- How to complete this task:
Please say how many lines of the entries below contain the word "data", and leave out everything else.

- Source records:
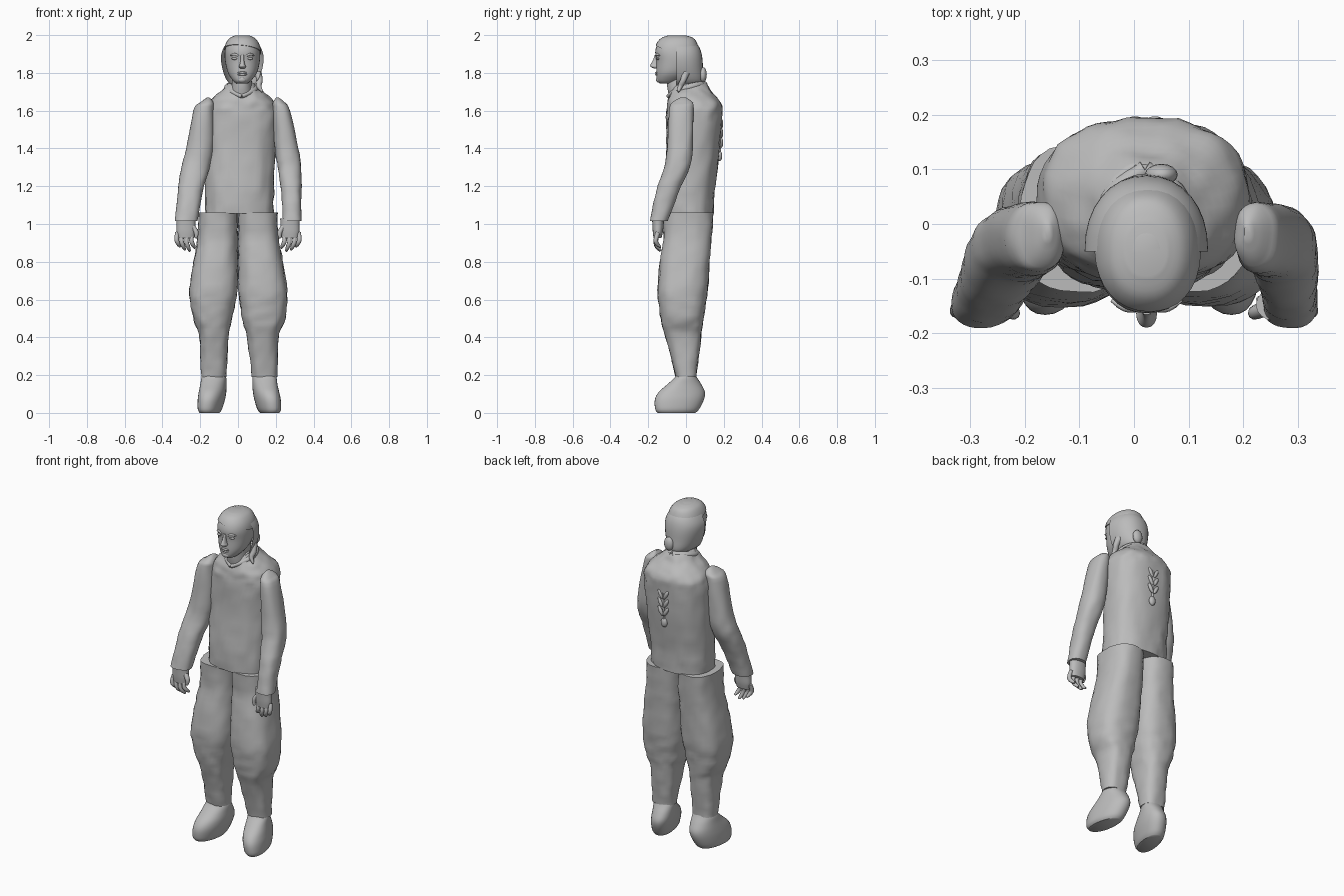
import bpy, bmesh, math
from mathutils import Vector, Euler, noise

if "Cube" in bpy.data.objects:
    bpy.data.objects.remove(bpy.data.objects["Cube"])

grey = bpy.data.materials.new("plain_grey")
grey.use_nodes = True
COLOUR = (0.5, 0.5, 0.5, 1)
grey.diffuse_color = COLOUR
grey.node_tree.nodes["Principled BSDF"].inputs["Base Color"].default_value = COLOUR


def finish(name, bm, angle=50):
    bmesh.ops.recalc_face_normals(bm, faces=bm.faces)
    mesh = bpy.data.meshes.new(name)
    bm.to_mesh(mesh)
    bm.free()
    mesh.materials.append(grey)
    mesh.shade_smooth()
    mesh.set_sharp_from_angle(angle=math.radians(angle))
    obj = bpy.data.objects.new(name, mesh)
    bpy.context.collection.objects.link(obj)
    return obj


def smooth_rows(rows, steps):
    """Catmull-Rom interpolation between table rows."""
    out = []
    for i in range(len(rows) - 1):
        a, b, c, d = (rows[max(0, min(len(rows) - 1, i + k))] for k in (-1, 0, 1, 2))
        for s in range(steps):
            t = s / steps
            out.append([q + 0.5 * t * (r - p + t * (2 * p - 5 * q + 4 * r - u + t * (3 * (q - r) + u - p)))
                        for p, q, r, u in zip(a, b, c, d)])
    return out + [list(rows[-1])]


def loft(name, rows, sides=32, power=2.2, steps=4, wrinkle=0, shear=0, keep=None):
    """Stack rounded rings given as (z, x_min, x_max, y_min, y_max)."""
    bm = bmesh.new()
    rings = []
    for z, x0, x1, y0, y1 in smooth_rows(rows, steps):
        ring = []
        for k in range(sides):
            a = math.tau * k / sides
            c, s = math.cos(a), math.sin(a)
            dx = math.copysign(abs(c) ** (2 / power), c) * (x1 - x0) / 2
            dy = math.copysign(abs(s) ** (2 / power), s) * (y1 - y0) / 2
            p = Vector(((x0 + x1) / 2 + dx + shear * dy, (y0 + y1) / 2 + dy, z))
            if wrinkle:
                n = noise.noise(p * 22) * wrinkle
                p += Vector((c, s, 0)) * n
            ring.append(bm.verts.new(p))
        rings.append(ring)
    for low, high in zip(rings, rings[1:]):
        for k in range(sides):
            j = (k + 1) % sides
            bm.faces.new((low[k], low[j], high[j], high[k]))
    bm.faces.new(rings[0])
    bm.faces.new(rings[-1])
    if keep:  # cut away everything behind the given plane
        cut = bmesh.ops.bisect_plane(bm, geom=bm.verts[:] + bm.edges[:] + bm.faces[:],
                                     plane_co=keep[0], plane_no=keep[1], clear_inner=True)
        edges = [e for e in cut["geom_cut"] if isinstance(e, bmesh.types.BMEdge)]
        bmesh.ops.holes_fill(bm, edges=edges)
    return finish(name, bm)


def blob(name, centre, size, turn=(0, 0, 0)):
    bm = bmesh.new()
    bmesh.ops.create_uvsphere(bm, u_segments=16, v_segments=10, radius=1)
    rot = Euler(turn).to_matrix()
    for v in bm.verts:
        v.co = Vector(centre) + rot @ Vector([a * b for a, b in zip(v.co, size)])
    return finish(name, bm)


def tube(name, points, radii):
    """Tapered tube along a smooth path."""
    curve = bpy.data.curves.new(name, "CURVE")
    curve.dimensions = "3D"
    curve.bevel_depth = 1
    curve.bevel_resolution = 3
    curve.use_fill_caps = True
    path = smooth_rows([tuple(p) + (r,) for p, r in zip(points, radii)], 4)
    spline = curve.splines.new("POLY")
    spline.points.add(len(path) - 1)
    for pt, (x, y, z, r) in zip(spline.points, path):
        pt.co = (x, y, z, 1)
        pt.radius = r
    spline.use_smooth = True
    curve.materials.append(grey)
    obj = bpy.data.objects.new(name, curve)
    bpy.context.collection.objects.link(obj)
    return obj


# Tunic body
loft("tunic", [(1.055, -.17, .187, -.12, .145), (1.2, -.175, .19, -.12, .155),
               (1.4, -.175, .2, -.105, .18), (1.57, -.175, .213, -.105, .192),
               (1.63, -.16, .2, -.1, .19), (1.67, -.13, .17, -.09, .16),
               (1.71, -.085, .12, -.075, .13), (1.745, -.05, .085, -.05, .105)],
     sides=48, power=2.4, wrinkle=.008)

# Limbs: z, right inner, right outer, left inner, left outer, front, back
arms = [(1.015, -.215, -.335, .235, .335, -.19, -.095), (1.1, -.2, -.325, .235, .335, -.175, -.065),
        (1.2, -.18, -.315, .225, .335, -.15, -.025), (1.3, -.15, -.3, .21, .335, -.115, .02),
        (1.4, -.13, -.275, .195, .32, -.1, .035), (1.6, -.125, -.235, .185, .275, -.09, .04),
        (1.645, -.13, -.2, .185, .245, -.07, .035), (1.67, -.15, -.165, .2, .215, -.03, 0)]
legs = [(.19, -.06, -.195, .075, .205, -.055, .055), (.3, -.055, -.2, .06, .21, -.08, .068),
        (.42, -.048, -.208, .045, .217, -.115, .082), (.48, -.035, -.23, .025, .245, -.13, .09),
        (.56, -.018, -.25, .012, .258, -.142, .102), (.65, -.002, -.258, .002, .26, -.15, .115),
        (.8, 0, -.235, 0, .238, -.138, .125), (.93, 0, -.215, 0, .215, -.12, .136),
        (1.06, 0, -.208, 0, .21, -.125, .145)]
shoes = [(0, -.1, -.2, .12, .215, -.15, .05), (.02, -.088, -.21, .105, .225, -.163, .07),
         (.07, -.072, -.21, .09, .223, -.165, .095), (.11, -.065, -.205, .082, .215, -.145, .1),
         (.15, -.063, -.198, .078, .207, -.1, .082), (.185, -.063, -.193, .078, .203, -.062, .06),
         (.205, -.07, -.185, .085, .195, -.05, .05)]
for side, label in ((-1, "right"), (1, "left")):
    i = 1 if side < 0 else 3
    for part, table, power, wrinkle, shear in (("sleeve", arms, 2.3, .004, 0),
                                               ("trouser_leg", legs, 2.6, .006, 0),
                                               ("shoe", shoes, 2.2, 0, -.15 * side)):
        rows = [(r[0], min(r[i], r[i + 1]), max(r[i], r[i + 1]), r[5], r[6]) for r in table]
        loft(f"{label}_{part}", rows, power=power, wrinkle=wrinkle, shear=shear)

    # Hand with cuff, curled fingers and thumb
    x = side * .275
    loft(f"{label}_palm", [(.925, x - .042, x + .042, -.172, -.13), (.96, x - .05, x + .05, -.176, -.122),
                           (1.0, x - .05, x + .05, -.178, -.118), (1.03, x - .052, x + .052, -.18, -.115)],
         sides=20)
    for n in range(4):
        fx = x + side * (.046 - .026 * n)
        drop = (.055, .072, .078, .062)[n]
        tube(f"{label}_finger_{n + 1}",
             [(fx, -.148, .955), (fx + side * .004, -.16, .935 - drop * .35),
              (fx - side * .006, -.152, .935 - drop * .75), (fx - side * .014, -.135, .935 - drop)],
             [.012, .012, .011, .006])
    tube(f"{label}_thumb", [(x - side * .035, -.155, .985), (x - side * .054, -.162, .955),
                            (x - side * .052, -.165, .925)], [.014, .013, .007])

# Neck and collar
MID = .02
loft("neck", [(1.66, -.05, .085, -.085, .08), (1.73, -.035, .075, -.1, .07), (1.8, -.03, .07, -.1, .06)])
for side, label in ((-1, "right"), (1, "left")):
    tube(f"{label}_collar", [(MID, .1, 1.74), (MID + side * .055, .06, 1.735), (MID + side * .075, 0, 1.72),
                             (MID + side * .05, -.06, 1.7), (MID, -.095, 1.675)],
         [.016, .018, .018, .015, .01])

# Head and hair fringe
skull = [(1.745, -.01, .05, -.14, -.07), (1.76, -.028, .07, -.154, -.03), (1.8, -.053, .1, -.157, .02),
         (1.86, -.068, .115, -.157, .06), (1.91, -.07, .117, -.163, .07), (1.95, -.06, .107, -.152, .06),
         (1.98, -.04, .085, -.127, .04), (1.994, -.01, .055, -.09, .0)]
loft("head", skull)
loft("hair_fringe", [(z + .004, a - .005, b + .005, c - .005, d) for z, a, b, c, d in skull],
     keep=((0, -.16, 1.95), (.12, .25, 1)))

# Hood wrapping the back of the head, open toward the face
hood = [(1.72, .0, .05, .06), (1.755, -.055, .1, .09), (1.82, -.082, .128, .09), (1.89, -.09, .135, .085),
        (1.94, -.072, .117, .068), (1.98, -.04, .085, .03), (1.999, 0, .045, -.02)]
loft("hood", [(z, a, b, -.1 - back, back) for z, a, b, back in hood],
     keep=((0, -.05, 0), (0, 1, 0)))
blob("hood_knot", (.05, .09, 1.79), (.03, .02, .04))
tube("hair_strand", [(.105, .0, 1.8), (.115, -.015, 1.76), (.11, -.03, 1.73), (.13, -.04, 1.7)],
     [.02, .016, .014, .005])

# Face features
loft("nose", [(1.822, .012, .034, -.168, -.14), (1.833, .004, .042, -.188, -.14),
              (1.845, .009, .037, -.187, -.14), (1.87, .014, .032, -.174, -.14),
              (1.895, .013, .033, -.166, -.14)], sides=16)
for side, label in ((-1, "right"), (1, "left")):
    ex = MID + .003 + side * .04
    blob(f"{label}_eye", (ex, -.148, 1.876), (.017, .009, .007))
    tube(f"{label}_brow", [(ex - side * .02, -.157, 1.89), (ex, -.153, 1.898), (ex + side * .024, -.14, 1.892)],
         [.005, .007, .003])
for label, z in (("upper_lip", 1.801), ("lower_lip", 1.791)):
    blob(label, (MID + .003, -.156, z), (.025, .007, .006))
blob("chin", (MID + .001, -.144, 1.764), (.024, .015, .016))

# Leaf ornament on the back
for row, z in enumerate((1.53, 1.48, 1.43)):
    for side, label in ((-1, "right"), (1, "left")):
        blob(f"{label}_back_leaf_{row + 1}", (MID + side * .018, .187, z), (.011, .01, .03), (0, side * .5, 0))
tube("back_stem", [(MID, .188, 1.54), (MID, .184, 1.45), (MID, .178, 1.37)], [.005, .006, .006])
blob("back_bud", (MID, .178, 1.36), (.02, .014, .028))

- Task solution:
7